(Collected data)
::::::::::
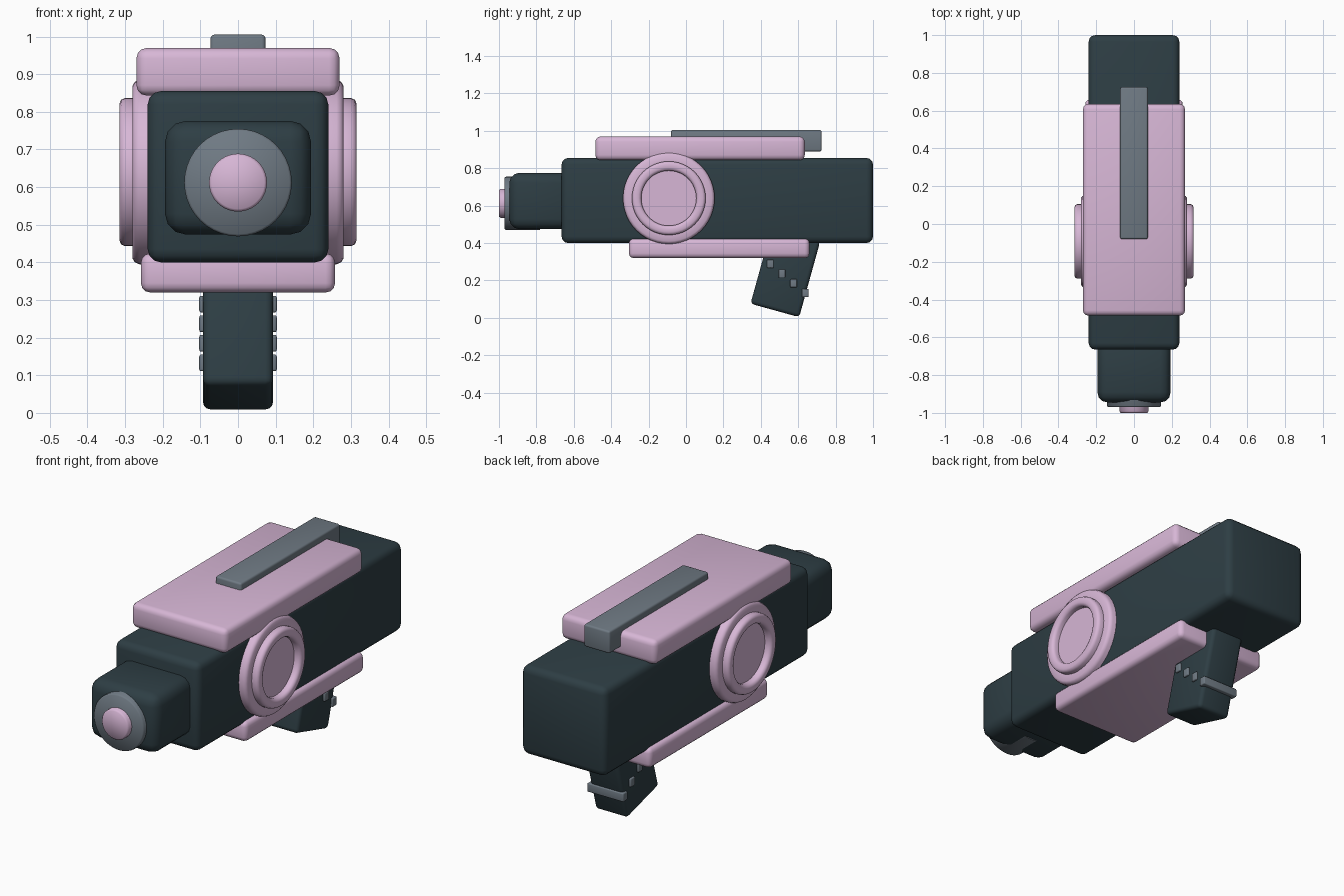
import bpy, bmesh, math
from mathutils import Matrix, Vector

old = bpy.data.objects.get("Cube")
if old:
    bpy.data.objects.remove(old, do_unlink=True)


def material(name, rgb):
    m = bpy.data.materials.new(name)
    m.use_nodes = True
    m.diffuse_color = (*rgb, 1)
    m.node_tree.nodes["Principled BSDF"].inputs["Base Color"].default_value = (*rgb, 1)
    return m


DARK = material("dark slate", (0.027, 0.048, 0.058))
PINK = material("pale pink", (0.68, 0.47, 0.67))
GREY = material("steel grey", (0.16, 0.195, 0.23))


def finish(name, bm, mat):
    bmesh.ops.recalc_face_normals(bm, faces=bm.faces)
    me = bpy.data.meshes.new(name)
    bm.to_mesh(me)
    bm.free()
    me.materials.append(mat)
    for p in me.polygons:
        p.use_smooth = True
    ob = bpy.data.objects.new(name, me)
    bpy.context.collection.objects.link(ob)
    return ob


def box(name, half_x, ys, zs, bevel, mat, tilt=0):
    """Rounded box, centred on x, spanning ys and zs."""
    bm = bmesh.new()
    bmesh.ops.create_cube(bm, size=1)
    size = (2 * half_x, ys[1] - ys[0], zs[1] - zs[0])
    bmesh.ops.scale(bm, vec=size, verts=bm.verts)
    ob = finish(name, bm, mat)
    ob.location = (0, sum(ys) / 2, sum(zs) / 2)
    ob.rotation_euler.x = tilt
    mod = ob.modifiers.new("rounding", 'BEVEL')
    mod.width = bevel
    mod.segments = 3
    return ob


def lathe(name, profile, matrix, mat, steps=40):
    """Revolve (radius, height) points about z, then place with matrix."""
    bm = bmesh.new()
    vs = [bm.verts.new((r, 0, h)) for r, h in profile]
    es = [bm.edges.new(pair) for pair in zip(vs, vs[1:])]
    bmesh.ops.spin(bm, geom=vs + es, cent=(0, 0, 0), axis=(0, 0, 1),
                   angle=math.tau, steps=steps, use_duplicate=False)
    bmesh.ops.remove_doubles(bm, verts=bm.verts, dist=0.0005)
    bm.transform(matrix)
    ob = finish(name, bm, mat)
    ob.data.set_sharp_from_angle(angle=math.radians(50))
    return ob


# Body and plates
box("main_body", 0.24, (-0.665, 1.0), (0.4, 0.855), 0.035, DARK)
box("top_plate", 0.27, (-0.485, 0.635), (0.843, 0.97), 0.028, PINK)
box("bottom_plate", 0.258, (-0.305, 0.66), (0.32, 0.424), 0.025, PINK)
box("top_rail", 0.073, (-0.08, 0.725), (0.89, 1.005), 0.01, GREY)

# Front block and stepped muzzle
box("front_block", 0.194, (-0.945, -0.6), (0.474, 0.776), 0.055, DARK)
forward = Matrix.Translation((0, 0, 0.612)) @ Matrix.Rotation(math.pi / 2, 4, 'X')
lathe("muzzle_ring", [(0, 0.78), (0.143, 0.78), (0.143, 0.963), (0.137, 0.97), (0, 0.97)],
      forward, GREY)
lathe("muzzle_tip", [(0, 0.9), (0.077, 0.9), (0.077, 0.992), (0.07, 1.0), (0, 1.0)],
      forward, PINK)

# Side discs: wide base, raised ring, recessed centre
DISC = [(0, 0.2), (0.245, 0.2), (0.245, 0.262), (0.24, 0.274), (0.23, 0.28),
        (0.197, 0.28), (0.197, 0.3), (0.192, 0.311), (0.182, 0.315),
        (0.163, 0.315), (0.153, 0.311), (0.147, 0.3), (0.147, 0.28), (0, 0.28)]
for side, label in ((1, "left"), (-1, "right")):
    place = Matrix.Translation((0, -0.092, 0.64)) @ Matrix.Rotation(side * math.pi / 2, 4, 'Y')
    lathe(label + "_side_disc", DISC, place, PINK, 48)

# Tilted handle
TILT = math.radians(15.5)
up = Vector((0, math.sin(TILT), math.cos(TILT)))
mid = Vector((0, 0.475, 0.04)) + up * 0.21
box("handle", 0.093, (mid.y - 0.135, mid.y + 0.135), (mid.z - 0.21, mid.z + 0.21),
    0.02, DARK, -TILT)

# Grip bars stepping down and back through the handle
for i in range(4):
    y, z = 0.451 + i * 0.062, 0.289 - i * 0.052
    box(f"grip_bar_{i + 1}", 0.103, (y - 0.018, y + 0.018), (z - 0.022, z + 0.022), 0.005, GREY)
::::::::::
Exercise directions | Reprint each of the records exactly and skip the images.

Expected answer |
import bpy, bmesh, math
from mathutils import Matrix, Vector

old = bpy.data.objects.get("Cube")
if old:
    bpy.data.objects.remove(old, do_unlink=True)


def material(name, rgb):
    m = bpy.data.materials.new(name)
    m.use_nodes = True
    m.diffuse_color = (*rgb, 1)
    m.node_tree.nodes["Principled BSDF"].inputs["Base Color"].default_value = (*rgb, 1)
    return m


DARK = material("dark slate", (0.027, 0.048, 0.058))
PINK = material("pale pink", (0.68, 0.47, 0.67))
GREY = material("steel grey", (0.16, 0.195, 0.23))


def finish(name, bm, mat):
    bmesh.ops.recalc_face_normals(bm, faces=bm.faces)
    me = bpy.data.meshes.new(name)
    bm.to_mesh(me)
    bm.free()
    me.materials.append(mat)
    for p in me.polygons:
        p.use_smooth = True
    ob = bpy.data.objects.new(name, me)
    bpy.context.collection.objects.link(ob)
    return ob


def box(name, half_x, ys, zs, bevel, mat, tilt=0):
    """Rounded box, centred on x, spanning ys and zs."""
    bm = bmesh.new()
    bmesh.ops.create_cube(bm, size=1)
    size = (2 * half_x, ys[1] - ys[0], zs[1] - zs[0])
    bmesh.ops.scale(bm, vec=size, verts=bm.verts)
    ob = finish(name, bm, mat)
    ob.location = (0, sum(ys) / 2, sum(zs) / 2)
    ob.rotation_euler.x = tilt
    mod = ob.modifiers.new("rounding", 'BEVEL')
    mod.width = bevel
    mod.segments = 3
    return ob


def lathe(name, profile, matrix, mat, steps=40):
    """Revolve (radius, height) points about z, then place with matrix."""
    bm = bmesh.new()
    vs = [bm.verts.new((r, 0, h)) for r, h in profile]
    es = [bm.edges.new(pair) for pair in zip(vs, vs[1:])]
    bmesh.ops.spin(bm, geom=vs + es, cent=(0, 0, 0), axis=(0, 0, 1),
                   angle=math.tau, steps=steps, use_duplicate=False)
    bmesh.ops.remove_doubles(bm, verts=bm.verts, dist=0.0005)
    bm.transform(matrix)
    ob = finish(name, bm, mat)
    ob.data.set_sharp_from_angle(angle=math.radians(50))
    return ob


# Body and plates
box("main_body", 0.24, (-0.665, 1.0), (0.4, 0.855), 0.035, DARK)
box("top_plate", 0.27, (-0.485, 0.635), (0.843, 0.97), 0.028, PINK)
box("bottom_plate", 0.258, (-0.305, 0.66), (0.32, 0.424), 0.025, PINK)
box("top_rail", 0.073, (-0.08, 0.725), (0.89, 1.005), 0.01, GREY)

# Front block and stepped muzzle
box("front_block", 0.194, (-0.945, -0.6), (0.474, 0.776), 0.055, DARK)
forward = Matrix.Translation((0, 0, 0.612)) @ Matrix.Rotation(math.pi / 2, 4, 'X')
lathe("muzzle_ring", [(0, 0.78), (0.143, 0.78), (0.143, 0.963), (0.137, 0.97), (0, 0.97)],
      forward, GREY)
lathe("muzzle_tip", [(0, 0.9), (0.077, 0.9), (0.077, 0.992), (0.07, 1.0), (0, 1.0)],
      forward, PINK)

# Side discs: wide base, raised ring, recessed centre
DISC = [(0, 0.2), (0.245, 0.2), (0.245, 0.262), (0.24, 0.274), (0.23, 0.28),
        (0.197, 0.28), (0.197, 0.3), (0.192, 0.311), (0.182, 0.315),
        (0.163, 0.315), (0.153, 0.311), (0.147, 0.3), (0.147, 0.28), (0, 0.28)]
for side, label in ((1, "left"), (-1, "right")):
    place = Matrix.Translation((0, -0.092, 0.64)) @ Matrix.Rotation(side * math.pi / 2, 4, 'Y')
    lathe(label + "_side_disc", DISC, place, PINK, 48)

# Tilted handle
TILT = math.radians(15.5)
up = Vector((0, math.sin(TILT), math.cos(TILT)))
mid = Vector((0, 0.475, 0.04)) + up * 0.21
box("handle", 0.093, (mid.y - 0.135, mid.y + 0.135), (mid.z - 0.21, mid.z + 0.21),
    0.02, DARK, -TILT)

# Grip bars stepping down and back through the handle
for i in range(4):
    y, z = 0.451 + i * 0.062, 0.289 - i * 0.052
    box(f"grip_bar_{i + 1}", 0.103, (y - 0.018, y + 0.018), (z - 0.022, z + 0.022), 0.005, GREY)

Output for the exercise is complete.